Sunday, 25 March 2018

Tweed fabric Length

Weather Too Bad to Work in Cabin

  What do you do when the temperature is too low to work in your garden workshop?
Well, luckily I have an understanding hubby and room to spare in the dining room. It was actually his suggestion to bring my folding Harris floor loom into the house!
I couldn't get on with the piece on my floor loom because of the low temperature when it snowed last week but this was a great solution.
The shetland warp had been on  this loom for 18 months.
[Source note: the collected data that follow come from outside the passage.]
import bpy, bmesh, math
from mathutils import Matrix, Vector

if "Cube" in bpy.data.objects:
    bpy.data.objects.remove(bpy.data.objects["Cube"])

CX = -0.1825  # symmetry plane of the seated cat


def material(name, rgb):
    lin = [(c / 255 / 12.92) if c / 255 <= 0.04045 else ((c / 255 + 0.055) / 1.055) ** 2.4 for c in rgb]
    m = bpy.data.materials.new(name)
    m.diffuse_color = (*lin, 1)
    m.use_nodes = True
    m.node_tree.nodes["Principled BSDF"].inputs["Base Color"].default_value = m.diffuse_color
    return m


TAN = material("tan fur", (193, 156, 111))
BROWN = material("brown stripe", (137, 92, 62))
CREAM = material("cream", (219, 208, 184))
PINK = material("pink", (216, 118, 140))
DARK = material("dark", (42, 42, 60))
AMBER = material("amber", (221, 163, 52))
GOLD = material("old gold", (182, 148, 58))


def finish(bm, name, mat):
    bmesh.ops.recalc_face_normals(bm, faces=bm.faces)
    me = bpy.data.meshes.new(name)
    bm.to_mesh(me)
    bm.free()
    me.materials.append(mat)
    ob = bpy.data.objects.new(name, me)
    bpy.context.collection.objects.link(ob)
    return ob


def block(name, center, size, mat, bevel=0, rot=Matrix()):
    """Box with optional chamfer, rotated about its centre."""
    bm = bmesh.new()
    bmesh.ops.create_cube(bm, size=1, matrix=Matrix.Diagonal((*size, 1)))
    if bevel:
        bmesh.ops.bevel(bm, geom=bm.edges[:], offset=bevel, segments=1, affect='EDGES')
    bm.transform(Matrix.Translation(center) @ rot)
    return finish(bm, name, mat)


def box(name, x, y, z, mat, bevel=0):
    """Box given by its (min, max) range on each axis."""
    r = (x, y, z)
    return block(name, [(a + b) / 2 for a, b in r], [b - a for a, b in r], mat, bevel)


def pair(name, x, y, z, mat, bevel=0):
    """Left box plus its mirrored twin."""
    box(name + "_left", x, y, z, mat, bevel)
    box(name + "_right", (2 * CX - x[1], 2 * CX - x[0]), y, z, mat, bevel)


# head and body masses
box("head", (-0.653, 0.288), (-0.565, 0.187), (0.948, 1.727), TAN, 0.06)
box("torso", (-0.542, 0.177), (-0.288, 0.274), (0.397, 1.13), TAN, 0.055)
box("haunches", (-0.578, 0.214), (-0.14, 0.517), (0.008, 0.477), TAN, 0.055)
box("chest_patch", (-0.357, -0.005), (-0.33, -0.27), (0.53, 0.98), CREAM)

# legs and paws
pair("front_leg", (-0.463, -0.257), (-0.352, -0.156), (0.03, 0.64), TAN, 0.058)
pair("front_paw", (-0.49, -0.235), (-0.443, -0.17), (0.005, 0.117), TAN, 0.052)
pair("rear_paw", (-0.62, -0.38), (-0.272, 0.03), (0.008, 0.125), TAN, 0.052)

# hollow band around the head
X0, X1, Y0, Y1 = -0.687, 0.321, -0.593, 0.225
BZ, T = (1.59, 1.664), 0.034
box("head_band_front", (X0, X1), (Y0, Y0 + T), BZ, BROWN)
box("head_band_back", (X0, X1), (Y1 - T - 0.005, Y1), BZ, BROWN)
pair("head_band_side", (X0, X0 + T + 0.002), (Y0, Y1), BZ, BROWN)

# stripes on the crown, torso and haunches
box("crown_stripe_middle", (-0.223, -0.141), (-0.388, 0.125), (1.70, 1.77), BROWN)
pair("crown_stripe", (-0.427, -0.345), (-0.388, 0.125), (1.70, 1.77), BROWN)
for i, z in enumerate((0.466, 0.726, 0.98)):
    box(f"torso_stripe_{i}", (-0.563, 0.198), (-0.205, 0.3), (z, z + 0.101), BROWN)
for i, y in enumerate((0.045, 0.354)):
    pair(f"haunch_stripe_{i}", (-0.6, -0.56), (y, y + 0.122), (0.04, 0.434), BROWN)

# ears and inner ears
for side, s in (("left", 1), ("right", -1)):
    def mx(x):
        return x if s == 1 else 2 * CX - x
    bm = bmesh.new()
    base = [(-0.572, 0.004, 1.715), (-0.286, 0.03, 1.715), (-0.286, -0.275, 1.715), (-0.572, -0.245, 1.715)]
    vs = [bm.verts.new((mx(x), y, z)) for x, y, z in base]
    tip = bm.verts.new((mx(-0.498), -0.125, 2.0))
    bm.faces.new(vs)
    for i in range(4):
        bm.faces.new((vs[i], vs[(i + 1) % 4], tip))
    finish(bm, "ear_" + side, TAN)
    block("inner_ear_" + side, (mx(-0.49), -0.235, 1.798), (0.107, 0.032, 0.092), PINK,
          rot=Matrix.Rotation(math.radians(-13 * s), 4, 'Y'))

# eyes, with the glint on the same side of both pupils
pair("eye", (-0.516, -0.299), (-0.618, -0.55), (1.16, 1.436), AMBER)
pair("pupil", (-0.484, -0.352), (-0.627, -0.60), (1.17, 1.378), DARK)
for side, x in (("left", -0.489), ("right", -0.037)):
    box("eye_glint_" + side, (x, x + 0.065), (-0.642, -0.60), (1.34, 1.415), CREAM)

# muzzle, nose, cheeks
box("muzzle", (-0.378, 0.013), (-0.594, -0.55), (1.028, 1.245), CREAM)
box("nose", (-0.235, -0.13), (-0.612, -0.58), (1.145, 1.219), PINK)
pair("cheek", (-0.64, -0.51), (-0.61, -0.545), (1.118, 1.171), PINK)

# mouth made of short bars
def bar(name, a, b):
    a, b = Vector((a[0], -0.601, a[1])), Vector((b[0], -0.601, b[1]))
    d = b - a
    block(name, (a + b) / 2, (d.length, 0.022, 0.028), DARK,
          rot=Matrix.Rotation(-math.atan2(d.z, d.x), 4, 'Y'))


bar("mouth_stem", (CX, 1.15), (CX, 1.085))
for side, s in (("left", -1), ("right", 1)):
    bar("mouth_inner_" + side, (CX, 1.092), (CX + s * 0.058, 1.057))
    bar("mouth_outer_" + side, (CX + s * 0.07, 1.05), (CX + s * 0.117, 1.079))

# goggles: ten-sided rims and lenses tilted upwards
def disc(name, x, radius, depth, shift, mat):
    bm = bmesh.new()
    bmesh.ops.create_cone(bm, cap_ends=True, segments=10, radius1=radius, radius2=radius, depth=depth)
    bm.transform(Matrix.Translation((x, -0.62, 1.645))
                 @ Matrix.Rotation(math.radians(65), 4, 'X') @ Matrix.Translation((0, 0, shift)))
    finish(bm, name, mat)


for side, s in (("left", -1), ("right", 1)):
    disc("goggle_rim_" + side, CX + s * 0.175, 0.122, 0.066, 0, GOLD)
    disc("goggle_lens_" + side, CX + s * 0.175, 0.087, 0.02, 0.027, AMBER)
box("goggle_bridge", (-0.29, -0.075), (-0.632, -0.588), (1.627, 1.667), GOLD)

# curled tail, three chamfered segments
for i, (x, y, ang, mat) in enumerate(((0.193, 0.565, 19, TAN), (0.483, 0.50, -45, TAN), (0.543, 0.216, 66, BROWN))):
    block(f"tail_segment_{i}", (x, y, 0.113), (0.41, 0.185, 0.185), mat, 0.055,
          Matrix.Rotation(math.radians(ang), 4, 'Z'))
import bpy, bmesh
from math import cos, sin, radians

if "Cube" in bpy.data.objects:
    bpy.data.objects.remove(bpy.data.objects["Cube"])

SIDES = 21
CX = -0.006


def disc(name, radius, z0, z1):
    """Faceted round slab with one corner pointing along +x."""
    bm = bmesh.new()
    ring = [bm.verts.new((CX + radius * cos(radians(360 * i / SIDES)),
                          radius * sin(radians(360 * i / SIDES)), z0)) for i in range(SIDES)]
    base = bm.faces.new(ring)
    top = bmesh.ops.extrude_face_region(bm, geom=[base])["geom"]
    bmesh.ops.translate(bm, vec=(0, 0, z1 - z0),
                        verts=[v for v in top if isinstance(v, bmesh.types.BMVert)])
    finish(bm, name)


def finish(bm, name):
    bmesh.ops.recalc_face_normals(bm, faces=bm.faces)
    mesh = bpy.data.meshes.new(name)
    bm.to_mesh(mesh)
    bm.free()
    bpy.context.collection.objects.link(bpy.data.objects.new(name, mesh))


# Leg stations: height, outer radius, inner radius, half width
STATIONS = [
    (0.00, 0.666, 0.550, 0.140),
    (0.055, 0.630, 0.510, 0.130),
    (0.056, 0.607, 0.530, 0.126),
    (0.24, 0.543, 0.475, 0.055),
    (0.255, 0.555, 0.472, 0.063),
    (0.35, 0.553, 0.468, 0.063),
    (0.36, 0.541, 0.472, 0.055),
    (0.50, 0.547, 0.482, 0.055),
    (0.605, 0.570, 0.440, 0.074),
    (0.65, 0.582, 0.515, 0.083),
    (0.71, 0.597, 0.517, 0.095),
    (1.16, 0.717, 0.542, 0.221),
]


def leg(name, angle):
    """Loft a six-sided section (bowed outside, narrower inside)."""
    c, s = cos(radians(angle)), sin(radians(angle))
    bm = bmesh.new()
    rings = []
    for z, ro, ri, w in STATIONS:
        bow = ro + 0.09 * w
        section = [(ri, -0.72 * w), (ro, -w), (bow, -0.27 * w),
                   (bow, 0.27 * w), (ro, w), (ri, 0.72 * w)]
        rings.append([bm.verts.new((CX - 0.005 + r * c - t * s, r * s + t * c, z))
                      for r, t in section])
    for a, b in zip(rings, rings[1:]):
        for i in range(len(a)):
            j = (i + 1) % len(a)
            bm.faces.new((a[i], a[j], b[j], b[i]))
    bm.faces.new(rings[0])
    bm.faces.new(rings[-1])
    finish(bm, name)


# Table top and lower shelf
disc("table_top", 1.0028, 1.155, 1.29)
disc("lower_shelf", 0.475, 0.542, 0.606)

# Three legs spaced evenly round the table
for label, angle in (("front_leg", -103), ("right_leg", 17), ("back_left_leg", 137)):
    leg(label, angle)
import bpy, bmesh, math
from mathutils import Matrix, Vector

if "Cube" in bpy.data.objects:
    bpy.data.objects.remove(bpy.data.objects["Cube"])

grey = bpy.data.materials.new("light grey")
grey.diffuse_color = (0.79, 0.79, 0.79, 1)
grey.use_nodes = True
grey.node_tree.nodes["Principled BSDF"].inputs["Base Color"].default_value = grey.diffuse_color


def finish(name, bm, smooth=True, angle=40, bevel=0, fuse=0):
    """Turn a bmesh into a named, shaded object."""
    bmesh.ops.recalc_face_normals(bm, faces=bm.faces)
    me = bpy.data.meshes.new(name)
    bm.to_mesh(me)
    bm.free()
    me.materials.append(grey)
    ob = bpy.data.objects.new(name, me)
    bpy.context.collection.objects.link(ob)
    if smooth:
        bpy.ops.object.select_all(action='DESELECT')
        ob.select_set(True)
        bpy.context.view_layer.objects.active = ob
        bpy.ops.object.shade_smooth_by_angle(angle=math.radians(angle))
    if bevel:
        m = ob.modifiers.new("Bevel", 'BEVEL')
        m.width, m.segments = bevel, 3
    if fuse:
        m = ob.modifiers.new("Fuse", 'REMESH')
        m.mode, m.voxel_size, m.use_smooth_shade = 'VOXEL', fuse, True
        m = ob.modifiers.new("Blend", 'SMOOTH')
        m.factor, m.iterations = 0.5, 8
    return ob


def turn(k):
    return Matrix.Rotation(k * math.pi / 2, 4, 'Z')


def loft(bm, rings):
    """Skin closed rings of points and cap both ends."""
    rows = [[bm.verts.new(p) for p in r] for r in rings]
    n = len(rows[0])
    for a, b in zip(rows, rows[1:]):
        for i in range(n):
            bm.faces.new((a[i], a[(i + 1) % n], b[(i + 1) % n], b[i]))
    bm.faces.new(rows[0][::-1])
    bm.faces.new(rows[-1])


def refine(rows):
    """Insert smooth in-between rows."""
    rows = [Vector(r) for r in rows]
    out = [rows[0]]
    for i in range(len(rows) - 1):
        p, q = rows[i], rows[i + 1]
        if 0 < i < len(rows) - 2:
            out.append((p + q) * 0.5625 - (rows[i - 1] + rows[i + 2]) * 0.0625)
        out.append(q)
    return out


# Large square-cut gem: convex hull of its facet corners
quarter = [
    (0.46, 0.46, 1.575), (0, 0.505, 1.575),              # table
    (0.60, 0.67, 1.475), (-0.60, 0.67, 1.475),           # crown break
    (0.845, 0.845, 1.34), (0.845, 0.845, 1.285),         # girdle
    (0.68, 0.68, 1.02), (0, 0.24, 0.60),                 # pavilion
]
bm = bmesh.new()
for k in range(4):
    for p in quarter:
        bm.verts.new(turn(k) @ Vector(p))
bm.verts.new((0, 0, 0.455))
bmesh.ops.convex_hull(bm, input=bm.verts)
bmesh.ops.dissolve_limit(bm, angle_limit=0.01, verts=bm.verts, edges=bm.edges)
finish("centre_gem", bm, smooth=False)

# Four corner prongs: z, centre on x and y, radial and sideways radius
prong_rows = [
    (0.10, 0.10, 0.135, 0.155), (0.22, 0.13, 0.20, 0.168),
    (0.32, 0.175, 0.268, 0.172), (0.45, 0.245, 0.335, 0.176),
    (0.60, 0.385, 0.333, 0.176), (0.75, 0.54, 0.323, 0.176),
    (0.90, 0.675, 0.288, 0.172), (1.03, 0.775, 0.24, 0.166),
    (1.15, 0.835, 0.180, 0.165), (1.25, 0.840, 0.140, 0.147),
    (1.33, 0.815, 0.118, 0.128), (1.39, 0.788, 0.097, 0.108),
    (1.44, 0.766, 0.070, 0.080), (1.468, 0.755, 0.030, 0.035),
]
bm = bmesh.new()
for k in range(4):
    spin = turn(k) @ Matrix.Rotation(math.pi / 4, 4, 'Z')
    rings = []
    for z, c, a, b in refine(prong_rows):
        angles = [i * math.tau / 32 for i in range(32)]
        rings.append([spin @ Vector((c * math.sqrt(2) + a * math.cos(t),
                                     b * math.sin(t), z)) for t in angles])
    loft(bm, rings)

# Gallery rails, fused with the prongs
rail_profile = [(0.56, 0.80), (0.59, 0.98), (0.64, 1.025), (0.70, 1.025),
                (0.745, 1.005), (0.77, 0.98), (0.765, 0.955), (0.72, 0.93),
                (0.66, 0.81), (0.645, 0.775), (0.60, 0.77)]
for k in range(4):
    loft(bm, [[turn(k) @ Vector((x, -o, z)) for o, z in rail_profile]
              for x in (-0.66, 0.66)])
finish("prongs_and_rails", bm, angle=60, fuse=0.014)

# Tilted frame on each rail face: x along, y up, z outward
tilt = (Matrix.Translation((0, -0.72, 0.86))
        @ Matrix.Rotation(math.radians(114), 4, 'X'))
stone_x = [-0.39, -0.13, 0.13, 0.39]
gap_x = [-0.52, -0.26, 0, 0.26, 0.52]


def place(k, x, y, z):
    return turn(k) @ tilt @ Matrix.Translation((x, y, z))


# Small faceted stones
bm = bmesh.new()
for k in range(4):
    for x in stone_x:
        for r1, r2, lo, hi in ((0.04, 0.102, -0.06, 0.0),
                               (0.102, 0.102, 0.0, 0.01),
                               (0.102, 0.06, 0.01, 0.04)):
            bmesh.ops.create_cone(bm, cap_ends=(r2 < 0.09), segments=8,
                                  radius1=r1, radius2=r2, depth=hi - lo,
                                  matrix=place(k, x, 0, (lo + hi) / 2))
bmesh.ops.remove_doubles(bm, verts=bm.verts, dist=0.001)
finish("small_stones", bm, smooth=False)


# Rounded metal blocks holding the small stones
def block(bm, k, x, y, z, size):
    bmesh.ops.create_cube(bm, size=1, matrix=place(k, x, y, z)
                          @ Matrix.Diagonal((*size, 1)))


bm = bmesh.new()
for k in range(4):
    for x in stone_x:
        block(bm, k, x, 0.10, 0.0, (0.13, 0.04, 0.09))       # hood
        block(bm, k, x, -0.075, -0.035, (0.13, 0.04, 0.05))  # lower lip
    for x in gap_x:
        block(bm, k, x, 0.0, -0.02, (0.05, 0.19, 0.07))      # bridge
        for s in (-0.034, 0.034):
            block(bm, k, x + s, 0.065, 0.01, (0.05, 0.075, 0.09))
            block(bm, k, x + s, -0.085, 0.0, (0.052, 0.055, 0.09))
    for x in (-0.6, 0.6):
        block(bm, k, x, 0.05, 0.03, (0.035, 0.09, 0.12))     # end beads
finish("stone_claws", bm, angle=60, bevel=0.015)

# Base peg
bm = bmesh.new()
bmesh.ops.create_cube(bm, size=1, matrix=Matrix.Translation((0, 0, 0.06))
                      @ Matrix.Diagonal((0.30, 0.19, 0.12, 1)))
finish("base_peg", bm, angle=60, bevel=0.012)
Set up to weave 2 shawls, the first of which was part of a 'How many spinners to supply a weaver?' demo at Fibre East 2016. The first shawl finished and passed on to The Guild of Londraw Spinners summer last year. They had spun the yarn for the weft! I was the weaver. The remainder of the warp didn't inspire me to get on and weave the rest. BUT....
I have recently been trying to destash the woollen yarns I have had on the shelves for nearly 30 years and so rummaging around on the corner shelf I found 2 cones with the blue flecked tweedy yarn. Not enough, I thought, for a whole length of fabric but when it ran out and with warp left to weave I had other yarns that would be suitable.
The decision was made - cushion covers. I had seen a number of twill weave cushions on the shelves in 'home' stores, so they must be the 'in' thing and I had the perfect warp yarn already on the loom!

 Here you can see both warp and weft yarn

The finished length of fabric 4 yards, 24 inches wide, weighing 900g. there was 12" of waste warp at beginning and end which weighed 32g.
At the moment I am unable to find my record of the tweed yarn weight! As this is not to be repeated I guess it doesn't matter too much?
A case of 'do as I say not as I do'.
I will post the info when I find it - says I feeling guilty!

    The 2/2 twill repeat, 12 picks to the right, 4 picks left, 8 picks right, 4 picks left. Thankfully not as mesmerising as I thought it might be!